▼

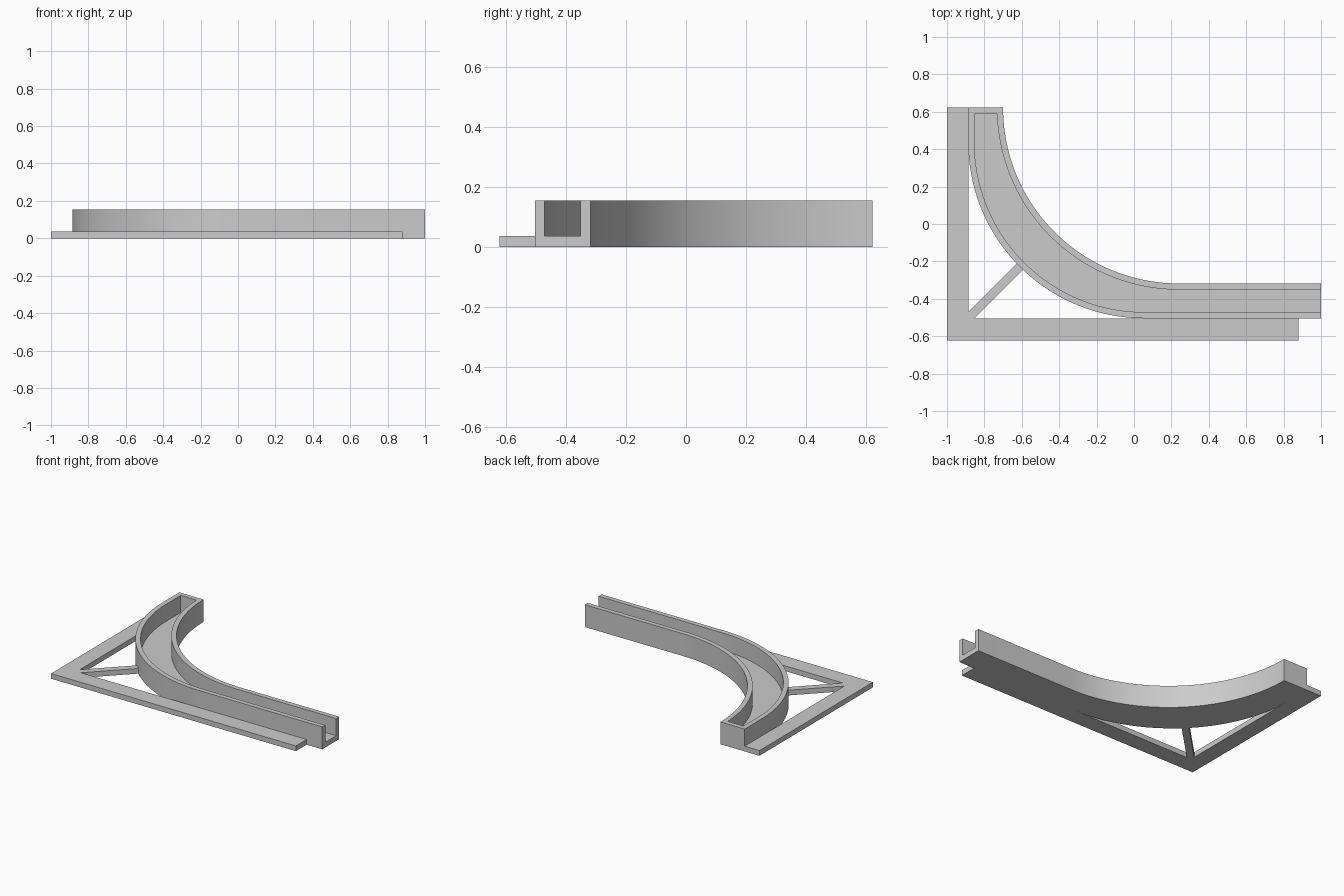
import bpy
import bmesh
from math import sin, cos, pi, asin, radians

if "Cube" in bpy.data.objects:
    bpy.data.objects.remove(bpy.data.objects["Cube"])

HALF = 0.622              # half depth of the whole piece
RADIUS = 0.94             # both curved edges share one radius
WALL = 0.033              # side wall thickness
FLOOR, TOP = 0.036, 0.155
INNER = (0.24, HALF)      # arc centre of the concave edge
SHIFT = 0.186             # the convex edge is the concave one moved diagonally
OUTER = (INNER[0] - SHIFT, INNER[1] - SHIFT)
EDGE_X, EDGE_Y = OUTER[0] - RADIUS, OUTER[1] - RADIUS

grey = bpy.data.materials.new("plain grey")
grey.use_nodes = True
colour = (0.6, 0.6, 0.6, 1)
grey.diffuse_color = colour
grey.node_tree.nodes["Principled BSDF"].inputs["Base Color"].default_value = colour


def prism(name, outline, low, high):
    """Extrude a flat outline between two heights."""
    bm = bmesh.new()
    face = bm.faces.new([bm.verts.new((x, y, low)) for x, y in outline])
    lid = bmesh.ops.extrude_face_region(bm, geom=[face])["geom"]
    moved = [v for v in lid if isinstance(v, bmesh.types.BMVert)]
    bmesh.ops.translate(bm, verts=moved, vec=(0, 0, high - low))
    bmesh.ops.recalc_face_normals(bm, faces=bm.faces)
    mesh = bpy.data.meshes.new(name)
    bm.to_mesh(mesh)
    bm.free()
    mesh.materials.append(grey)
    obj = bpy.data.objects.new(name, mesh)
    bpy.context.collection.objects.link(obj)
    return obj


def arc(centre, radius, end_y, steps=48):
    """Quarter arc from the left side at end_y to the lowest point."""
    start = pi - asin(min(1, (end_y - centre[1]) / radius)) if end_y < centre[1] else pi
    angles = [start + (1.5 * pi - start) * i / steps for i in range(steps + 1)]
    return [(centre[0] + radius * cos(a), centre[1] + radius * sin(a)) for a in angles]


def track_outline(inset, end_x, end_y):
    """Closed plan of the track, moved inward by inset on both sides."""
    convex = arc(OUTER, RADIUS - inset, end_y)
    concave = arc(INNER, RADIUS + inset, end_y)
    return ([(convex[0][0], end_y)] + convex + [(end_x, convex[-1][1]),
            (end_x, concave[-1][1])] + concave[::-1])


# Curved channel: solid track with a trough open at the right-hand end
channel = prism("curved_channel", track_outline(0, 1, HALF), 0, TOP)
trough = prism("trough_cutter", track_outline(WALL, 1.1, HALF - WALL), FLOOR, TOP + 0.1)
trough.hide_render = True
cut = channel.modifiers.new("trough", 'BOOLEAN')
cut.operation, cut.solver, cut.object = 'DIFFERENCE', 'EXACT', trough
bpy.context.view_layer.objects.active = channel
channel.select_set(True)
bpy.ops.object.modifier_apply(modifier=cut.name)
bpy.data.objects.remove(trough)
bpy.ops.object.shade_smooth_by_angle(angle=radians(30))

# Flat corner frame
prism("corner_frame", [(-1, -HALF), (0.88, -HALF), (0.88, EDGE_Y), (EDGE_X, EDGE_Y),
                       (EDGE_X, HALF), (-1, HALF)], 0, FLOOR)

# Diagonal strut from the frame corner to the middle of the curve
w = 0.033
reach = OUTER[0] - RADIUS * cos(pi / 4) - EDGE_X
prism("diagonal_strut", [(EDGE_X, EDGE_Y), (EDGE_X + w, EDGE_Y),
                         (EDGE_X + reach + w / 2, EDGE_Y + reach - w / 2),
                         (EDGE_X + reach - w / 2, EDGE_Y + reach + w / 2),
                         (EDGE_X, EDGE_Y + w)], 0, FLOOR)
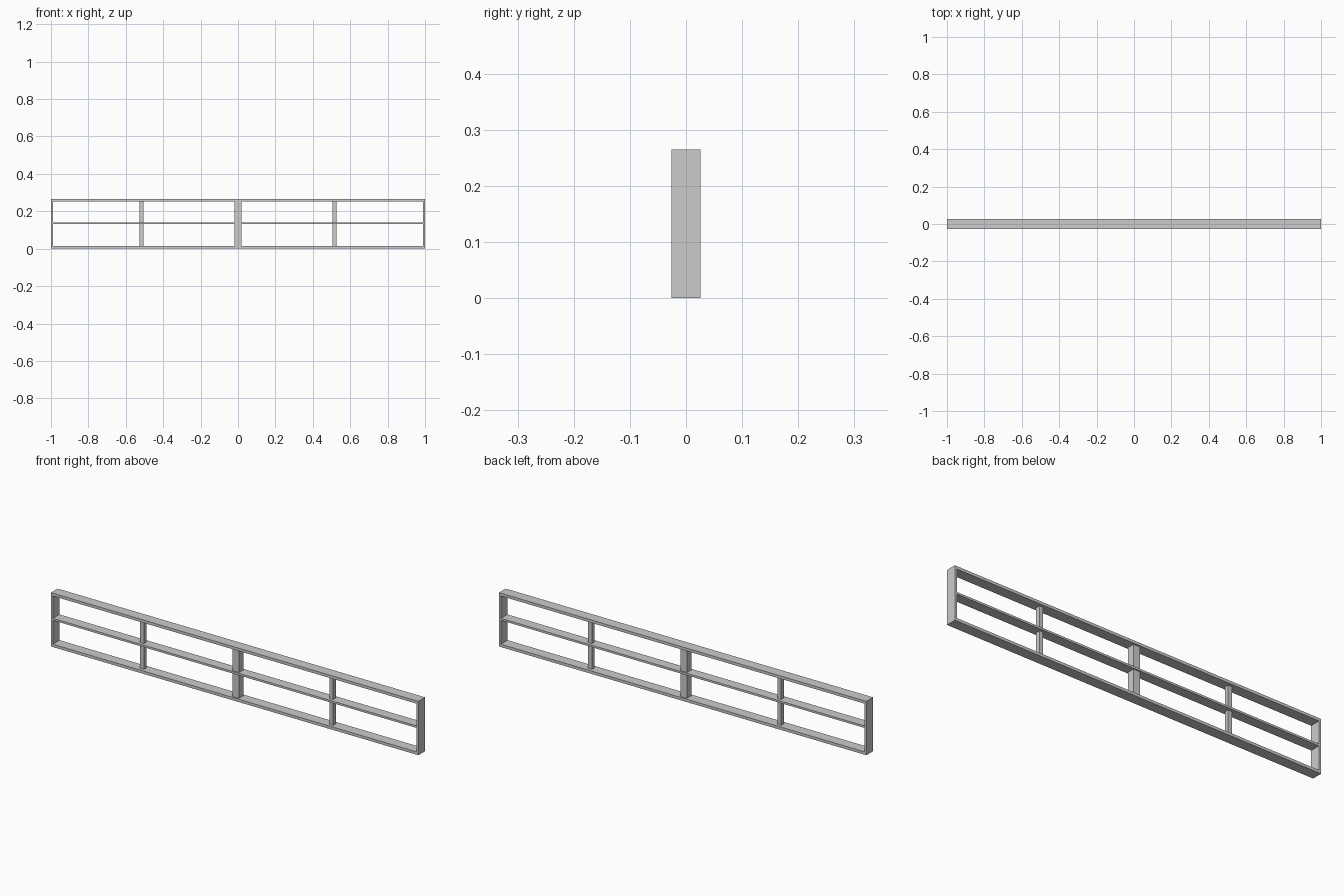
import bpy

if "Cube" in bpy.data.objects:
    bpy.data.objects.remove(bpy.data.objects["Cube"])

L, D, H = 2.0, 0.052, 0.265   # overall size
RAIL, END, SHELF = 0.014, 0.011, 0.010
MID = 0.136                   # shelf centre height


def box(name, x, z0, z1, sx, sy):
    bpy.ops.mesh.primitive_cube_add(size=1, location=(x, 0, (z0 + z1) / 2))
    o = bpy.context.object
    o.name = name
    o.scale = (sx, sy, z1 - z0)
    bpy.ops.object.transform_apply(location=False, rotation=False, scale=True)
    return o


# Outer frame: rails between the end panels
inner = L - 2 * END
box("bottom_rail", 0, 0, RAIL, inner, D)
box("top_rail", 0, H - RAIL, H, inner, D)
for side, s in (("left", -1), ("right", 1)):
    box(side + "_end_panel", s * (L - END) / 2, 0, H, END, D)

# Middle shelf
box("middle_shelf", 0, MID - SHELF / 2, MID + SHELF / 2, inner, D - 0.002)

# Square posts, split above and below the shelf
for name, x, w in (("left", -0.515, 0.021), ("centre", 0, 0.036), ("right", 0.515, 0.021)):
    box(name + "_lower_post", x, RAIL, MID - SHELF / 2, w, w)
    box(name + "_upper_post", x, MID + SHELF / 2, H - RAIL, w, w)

▲

= What to do =
Please give again the entries word for word, starting at the first line and ending with the line that contains "face = bm.faces.new([bm.verts.new((x, y, low))"; include both of those lines but none of the pictures.

= Task answer =
import bpy
import bmesh
from math import sin, cos, pi, asin, radians

if "Cube" in bpy.data.objects:
    bpy.data.objects.remove(bpy.data.objects["Cube"])

HALF = 0.622              # half depth of the whole piece
RADIUS = 0.94             # both curved edges share one radius
WALL = 0.033              # side wall thickness
FLOOR, TOP = 0.036, 0.155
INNER = (0.24, HALF)      # arc centre of the concave edge
SHIFT = 0.186             # the convex edge is the concave one moved diagonally
OUTER = (INNER[0] - SHIFT, INNER[1] - SHIFT)
EDGE_X, EDGE_Y = OUTER[0] - RADIUS, OUTER[1] - RADIUS

grey = bpy.data.materials.new("plain grey")
grey.use_nodes = True
colour = (0.6, 0.6, 0.6, 1)
grey.diffuse_color = colour
grey.node_tree.nodes["Principled BSDF"].inputs["Base Color"].default_value = colour


def prism(name, outline, low, high):
    """Extrude a flat outline between two heights."""
    bm = bmesh.new()
    face = bm.faces.new([bm.verts.new((x, y, low)) for x, y in outline])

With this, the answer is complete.